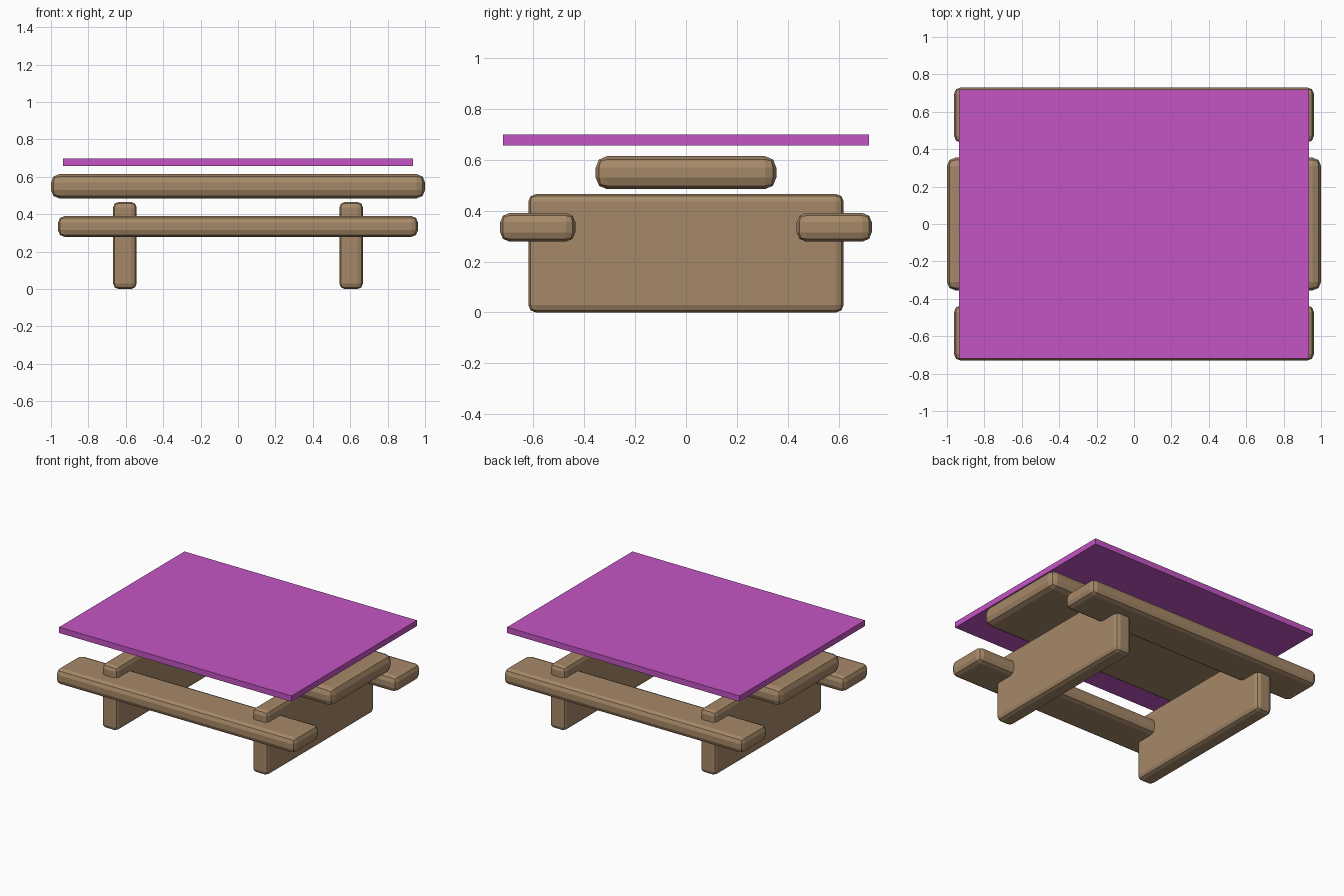
import bpy

cube = bpy.data.objects.get("Cube")
if cube:
    bpy.data.objects.remove(cube, do_unlink=True)


def material(name, rgb):
    mat = bpy.data.materials.new(name)
    mat.use_nodes = True
    color = (*rgb, 1)
    mat.diffuse_color = color
    mat.node_tree.nodes["Principled BSDF"].inputs["Base Color"].default_value = color
    return mat


wood = material("warm_wood", (0.38, 0.25, 0.14))
magenta = material("magenta", (0.55, 0.09, 0.55))


def block(name, center, size, mat, bevel=0):
    """Box with optionally rounded edges."""
    bpy.ops.mesh.primitive_cube_add(size=1, location=center)
    obj = bpy.context.object
    obj.name = name
    obj.scale = size
    bpy.ops.object.transform_apply(location=False, rotation=False, scale=True)
    obj.data.materials.append(mat)
    if bevel:
        mod = obj.modifiers.new("rounded_edges", "BEVEL")
        mod.width = bevel
        mod.segments = 2
    return obj


# Table plank and the flat sheet hovering above it
block("table_top", (0, 0, 0.55), (2, 0.71, 0.13), wood, 0.045)
block("cover_sheet", (0, 0, 0.678), (1.87, 1.44, 0.042), magenta)

# Mirrored benches and slab legs
for side, front_back, left_right in ((-1, "front", "right"), (1, "back", "left")):
    block(front_back + "_bench", (0, side * 0.583, 0.335), (1.925, 0.295, 0.112), wood, 0.036)
    block(left_right + "_leg", (side * 0.605, 0, 0.233), (0.126, 1.24, 0.466), wood, 0.03)
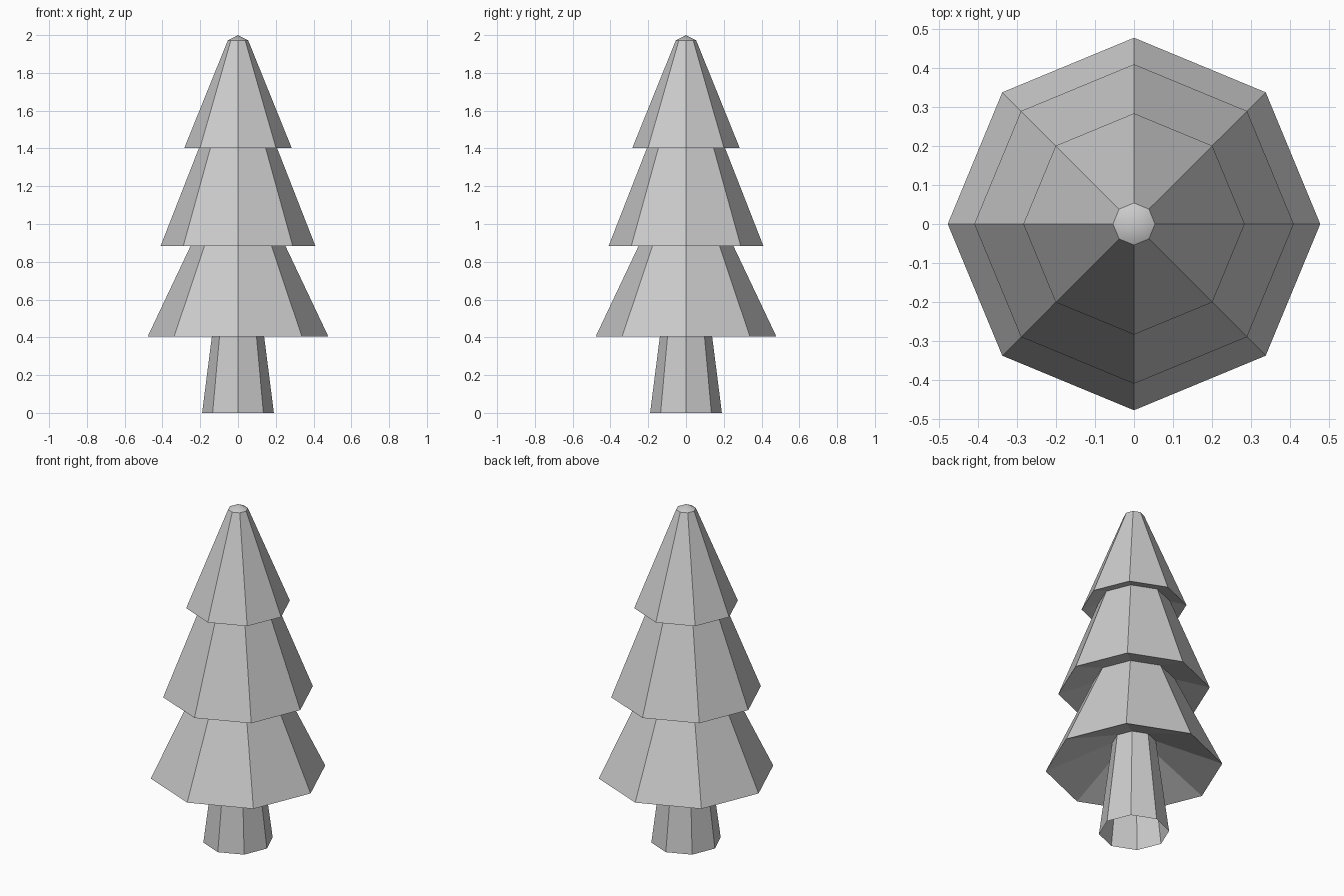
import bpy, bmesh
from math import cos, sin, pi

if "Cube" in bpy.data.objects:
    bpy.data.objects.remove(bpy.data.objects["Cube"])

SIDES = 8


def lathe(name, profile):
    """Turn (radius, height) points into an open eight-sided shell; radius 0 is a point."""
    bm = bmesh.new()
    rings = []
    for r, z in profile:
        n = SIDES if r > 0 else 1
        rings.append([bm.verts.new((r * cos(2 * pi * i / SIDES), r * sin(2 * pi * i / SIDES), z))
                      for i in range(n)])
    for a, b in zip(rings, rings[1:]):
        for i in range(SIDES):
            j = (i + 1) % SIDES
            if len(b) == 1:
                bm.faces.new((a[i], a[j], b[0]))
            else:
                bm.faces.new((a[i], a[j], b[j], b[i]))
    mesh = bpy.data.meshes.new(name)
    bm.to_mesh(mesh)
    bm.free()
    obj = bpy.data.objects.new(name, mesh)
    bpy.context.collection.objects.link(obj)
    return obj


# Tapered trunk, open at the bottom
lathe("trunk", [(0.19, 0), (0.118, 0.564)])

# Bough tiers: hollowed underside, rim, sloping outer side
lathe("lower_boughs", [(0.118, 0.564), (0.478, 0.405), (0.223, 0.943)])
lathe("middle_boughs", [(0.223, 0.943), (0.41, 0.883), (0.196, 1.43)])
lathe("upper_boughs", [(0.196, 1.43), (0.284, 1.403), (0.054, 1.972)])

# Shallow, softly shaded tip
tip = lathe("tip", [(0.054, 1.972), (0, 2.0)])
tip.data.polygons.foreach_set("use_smooth", [True] * len(tip.data.polygons))
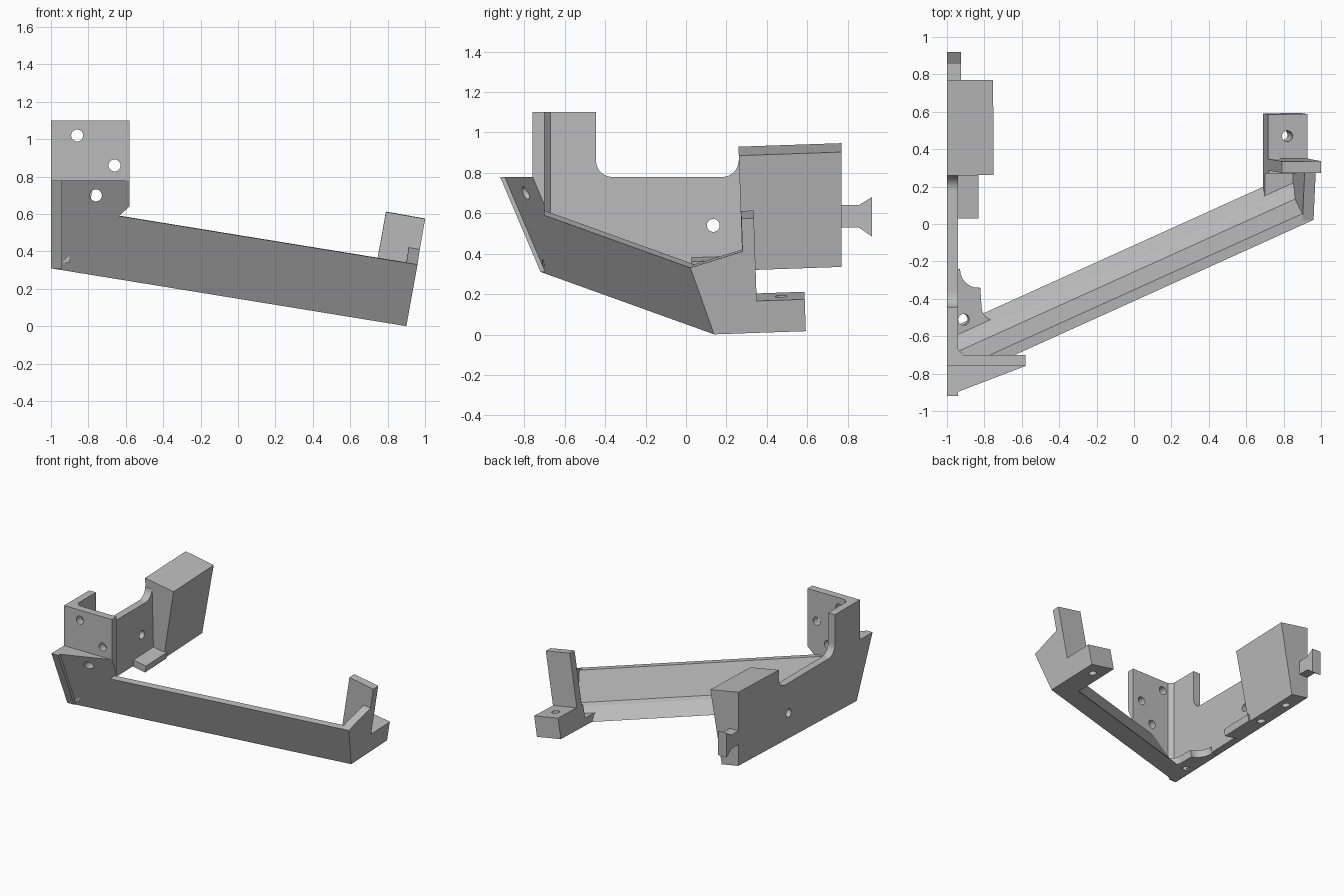
import bpy, bmesh, math
from mathutils import Vector

cube = bpy.data.objects.get("Cube")
if cube:
    bpy.data.objects.remove(cube, do_unlink=True)

grey = bpy.data.materials.new("plain grey")
grey.use_nodes = True
colour = (0.5, 0.5, 0.5, 1)
grey.diffuse_color = colour
grey.node_tree.nodes["Principled BSDF"].inputs["Base Color"].default_value = colour

# Shared directions of the tilted bracket
FRONT = Vector((0.342, -0.893, -0.38)).normalized()
UP = Vector((0.178, -0.034, 1)).normalized()
END = Vector((0.984, 0.01, -0.175)).normalized()
BACK = Vector((0, 1, 0.034)).normalized()
CORNER = Vector((-1, -0.72, 0.31))
TIP = Vector((0.9, 0.14, 0))
WALL = 0.053
FLOOR = 0.055

front = (CORNER, FRONT)
inner = (CORNER - FRONT * WALL, -FRONT)
bottom = (CORNER, -UP)
rim = (Vector((0.96, 0.02, 0.33)), UP)
end = (TIP, END)


def finish(bm, name):
    bmesh.ops.recalc_face_normals(bm, faces=bm.faces)
    mesh = bpy.data.meshes.new(name)
    bm.to_mesh(mesh)
    bm.free()
    mesh.materials.append(grey)
    obj = bpy.data.objects.new(name, mesh)
    bpy.context.collection.objects.link(obj)
    return obj


def solid(name, lo, hi, planes):
    """Box trimmed by planes, each given as (point, outward direction)."""
    bm = bmesh.new()
    bmesh.ops.create_cube(bm, size=1)
    for v in bm.verts:
        v.co = [a + (c + 0.5) * (b - a) for a, b, c in zip(lo, hi, v.co)]
    for point, normal in planes:
        bmesh.ops.bisect_plane(bm, geom=bm.verts[:] + bm.edges[:] + bm.faces[:],
                               plane_co=point, plane_no=normal, clear_outer=True)
        bmesh.ops.holes_fill(bm, edges=bm.edges[:], sides=0)
    return finish(bm, name)


def prism(name, points, offset):
    bm = bmesh.new()
    face = bm.faces.new([bm.verts.new(p) for p in points])
    new = bmesh.ops.extrude_face_region(bm, geom=[face])["geom"]
    bmesh.ops.translate(bm, vec=offset, verts=[g for g in new if isinstance(g, bmesh.types.BMVert)])
    return finish(bm, name)


def arc(cx, cy, r, a, b, n=10):
    angles = [math.radians(a + (b - a) * i / n) for i in range(n + 1)]
    return [(cx + r * math.cos(t), cy + r * math.sin(t)) for t in angles]


def drill(obj, centre, axis, depth, r=0.032):
    bpy.ops.mesh.primitive_cylinder_add(vertices=32, radius=r, depth=depth, location=centre,
                                        rotation=Vector(axis).to_track_quat('Z', 'Y').to_euler())
    cutter = bpy.context.object
    cutter.hide_render = True
    mod = obj.modifiers.new("hole", 'BOOLEAN')
    mod.operation, mod.solver, mod.object = 'DIFFERENCE', 'EXACT', cutter
    bpy.context.view_layer.objects.active = obj
    bpy.ops.object.modifier_apply(modifier=mod.name)
    bpy.data.objects.remove(cutter, do_unlink=True)


def floor_z(x, y):
    return CORNER.z + 0.034 * (y - CORNER.y) - 0.178 * (x - CORNER.x)


def flange(name, outline):
    return prism(name, [(x, y, floor_z(x, y)) for x, y in outline], UP * FLOOR)


# Leaning front wall and the fillet at its foot
solid("arm_wall", (-1, -1, -0.2), (1.1, 1, 1), [front, inner, bottom, rim, end])
foot = CORNER + UP * FLOOR - FRONT * WALL
for turn in (0.45, 1, 2.2):
    lean = UP * turn - FRONT
    reach = foot + (UP * 0.05 if turn < 1 else -FRONT * 0.05 if turn > 1 else (UP - FRONT) * 0.019)
    if turn == 1:
        planes = [(reach, lean.normalized())]
        solid("wall_fillet", (-0.97, -1, -0.2), (1.1, 1, 1), [front, bottom, end] + planes +
              [(foot + UP * 0.05, (UP * 0.45 - FRONT).normalized()),
               (foot - FRONT * 0.05, (UP * 2.2 - FRONT).normalized())])

# Front mounting plate with the wedge below it
plate = solid("front_plate", (-1, -0.76, 0.25), (-0.58, -0.70, 1.1), [front, bottom])
wedge = solid("front_wedge", (-1, -1, 0.25), (-0.58, -0.70, 0.78), [front, bottom])
for x, z in ((-0.86, 1.02), (-0.66, 0.86), (-0.76, 0.70)):
    for part in (plate, wedge):
        if part is plate or z < 0.78:
            drill(part, (x, -0.8, z), (0, 1, 0), 0.6)
solid("corner_fillet", (-0.95, -0.71, 0.34), (-0.9, -0.66, 1.1),
      [(Vector((-0.91, -0.70, 0)), Vector((1, 1, 0)).normalized())])

# Side plate with its rounded cut-out
profile = [(-0.76, 1.1), (-0.445, 1.1)]
profile += arc(-0.365, 0.86, 0.08, 180, 270) + arc(0.18, 0.86, 0.08, 270, 360)
profile += [(0.3, 0.86), (0.3, floor_z(-1, 0.3)), (-0.72, 0.31), (-0.92, 0.78), (-0.76, 0.78)]
side = prism("side_plate", [(-1, y, z) for y, z in profile], (0.06, 0, 0))
drill(side, (-0.97, 0.135, 0.54), (1, 0, 0), 0.3)

# Floor flange with scalloped inner edge
outline = [(-0.98, -0.68), (0.885, 0.165), (0.885, 0.3), (0.69, 0.3), (0.69, 0.16), (0.66, 0.11)]
outline += arc(-0.6, -0.22, 0.28, -25, -95)
outline += [(-0.68, -0.49)] + arc(-0.75, -0.44, 0.075, -70, -180, 8)
outline += arc(-0.84, -0.24, 0.10, -85, -180, 6) + [(-0.98, -0.24)]
base = flange("floor_flange", outline)
drill(base, (-0.915, -0.51, 0.33), UP, 0.3, 0.03)
flange("side_flange", [(-0.98, 0.03), (-0.84, 0.03), (-0.84, 0.3), (-0.98, 0.3)])

# Large side block and its dovetail tongue
block = solid("side_block", (-1, 0.2, 0.2), (-0.6, 0.77, 1.1),
              [bottom, (Vector((-1, 0.77, 0.947)), UP), (Vector((-0.75, 0.5, 0.905)), END),
               (Vector((-1, 0.26, 0.92)), -BACK)])
for y in (0.33, 0.61):
    drill(block, (-0.93, y, floor_z(-0.93, y)), UP, 0.2, 0.03)
tongue = [(0.76, 0.64), (0.855, 0.64), (0.92, 0.68), (0.92, 0.485), (0.855, 0.53), (0.76, 0.53)]
prism("dovetail_tongue", [(-1, y, z) for y, z in tongue], (0.075, 0, 0))

# End of the arm: return wall, upright plate and drilled foot
inset = (TIP - END * 0.06, -END)
left = (TIP - END * 0.213, -END)
solid("end_wall", (0.6, -0.1, -0.1), (1.1, 0.3, 0.7),
      [front, bottom, end, inset, (Vector((0.96, 0.02, 0.33)), Vector((0.178, -0.32, 1)).normalized())])
upright_back = Vector((0.9, 0.335, 0.6))
solid("end_upright", (0.5, 0, -0.1), (1.1, 0.6, 0.8),
      [bottom, end, left, (Vector((1, 0.3, 0.575)), UP),
       (upright_back, BACK), (upright_back - BACK * 0.062, -BACK)])
tab = solid("end_foot", (0.5, 0.27, -0.1), (1.1, 0.8, 0.8),
            [bottom, end, left, (Vector((0.925, 0.45, 0.17)), UP), (Vector((0.9, 0.59, 0.1)), BACK)])
drill(tab, (0.82, 0.47, 0.19), UP, 0.6, 0.029)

_ _ _ _

- YOUR GOAL -
Please copy each line of the material that has the string "inner" somewhere in it.

- TASK SOLUTION -
inner = (CORNER - FRONT * WALL, -FRONT)
solid("arm_wall", (-1, -1, -0.2), (1.1, 1, 1), [front, inner, bottom, rim, end])
# Floor flange with scalloped inner edge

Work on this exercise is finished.